● **Problem**:
From the very first line of the data to the line containing "SWEEP = radians(1333)", retype everything exactly, leaving the pictures behind.

::::::::

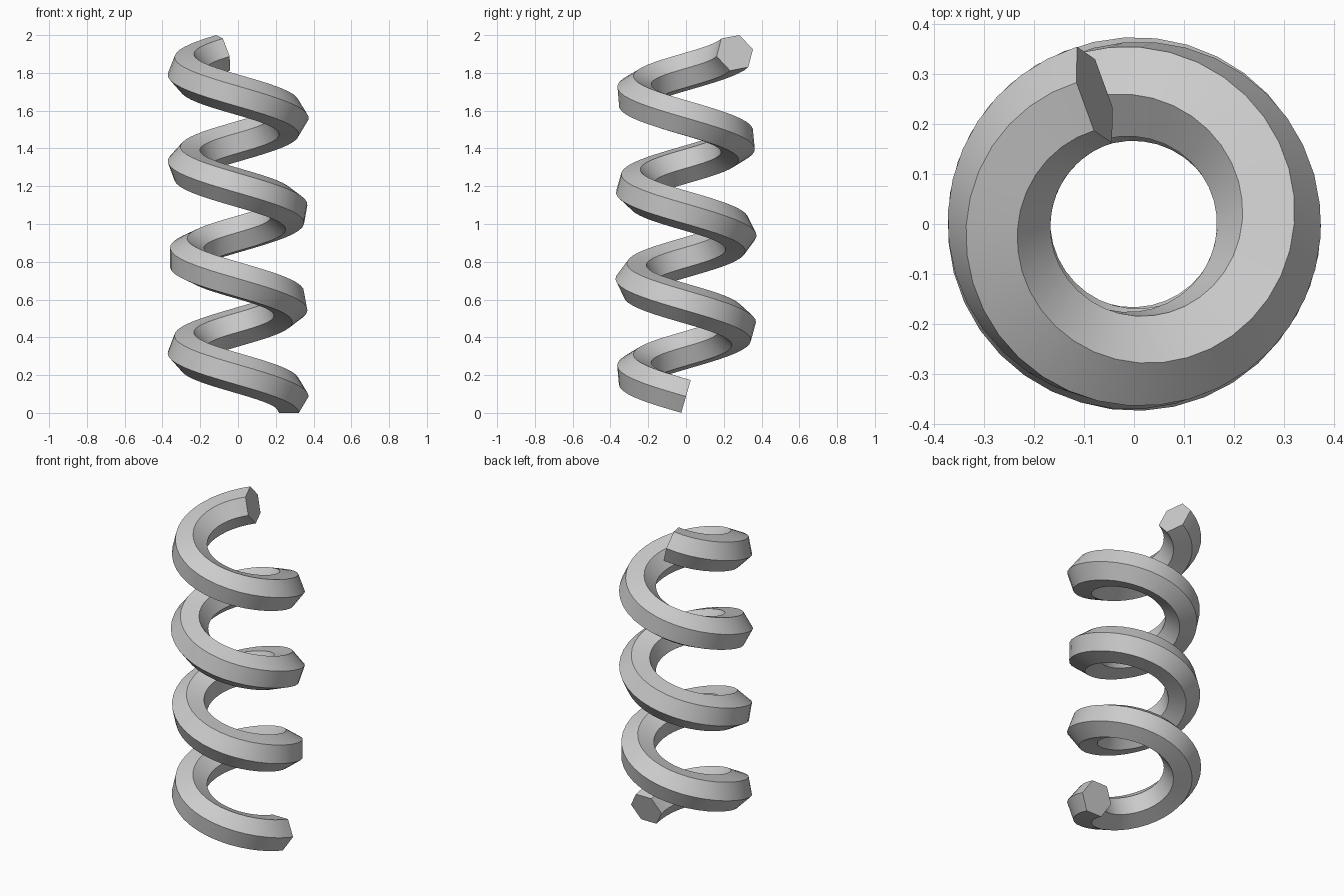
import bpy
import bmesh
from math import cos, sin, pi, radians, atan
from mathutils import Vector

cube = bpy.data.objects.get("Cube")
if cube:
    bpy.data.objects.remove(cube, do_unlink=True)

COIL_RADIUS = 0.27
WIRE_RADIUS = 0.104
SIDES = 6
STEPS = 134
SWEEP = radians(1333)          # total clockwise turn, bottom to top
Z_START, Z_END = 0.087, 1.906
RISE = (Z_END - Z_START) / SWEEP
SLOPE = atan(RISE / COIL_RADIUS)

# Plain grey steel
steel = bpy.data.materials.new("grey_steel")
steel.use_nodes = True
grey = (0.6, 0.6, 0.6, 1)
steel.diffuse_color = grey
steel.node_tree.nodes["Principled BSDF"].inputs["Base Color"].default_value = grey


def wire_ring(bm, turn):
    """Hexagon square to the helix, rolled by the natural twist of the wire."""
    outward = Vector((cos(turn), -sin(turn), 0))
    along = Vector((-sin(turn) * cos(SLOPE), -cos(turn) * cos(SLOPE), sin(SLOPE)))
    upward = along.cross(outward)
    if upward.z < 0:
        upward.negate()
    centre = outward * COIL_RADIUS + Vector((0, 0, Z_START + RISE * turn))
    roll = turn * sin(SLOPE)
    ring = []
    for k in range(SIDES):
        a = roll + 2 * pi * k / SIDES
        ring.append(bm.verts.new(centre + WIRE_RADIUS * (outward * cos(a) + upward * sin(a))))
    return ring


# Coil: sweep the hexagon along the helix and cap both ends
bm = bmesh.new()
rings = [wire_ring(bm, SWEEP * i / STEPS) for i in range(STEPS + 1)]
for low, high in zip(rings, rings[1:]):
    for k in range(SIDES):
        n = (k + 1) % SIDES
        bm.faces.new((low[k], low[n], high[n], high[k]))
bm.faces.new(rings[0])
bm.faces.new(rings[-1])
bmesh.ops.recalc_face_normals(bm, faces=bm.faces)

mesh = bpy.data.meshes.new("coil_spring")
bm.to_mesh(mesh)
bm.free()
mesh.materials.append(steel)
spring = bpy.data.objects.new("coil_spring", mesh)
bpy.context.collection.objects.link(spring)

# Smooth along the wire, crisp on the hexagon edges
bpy.ops.object.select_all(action="DESELECT")
spring.select_set(True)
bpy.context.view_layer.objects.active = spring
bpy.ops.object.shade_smooth_by_angle(angle=radians(30))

::::::::

● **Solution to the problem**:
import bpy
import bmesh
from math import cos, sin, pi, radians, atan
from mathutils import Vector

cube = bpy.data.objects.get("Cube")
if cube:
    bpy.data.objects.remove(cube, do_unlink=True)

COIL_RADIUS = 0.27
WIRE_RADIUS = 0.104
SIDES = 6
STEPS = 134
SWEEP = radians(1333)          # total clockwise turn, bottom to top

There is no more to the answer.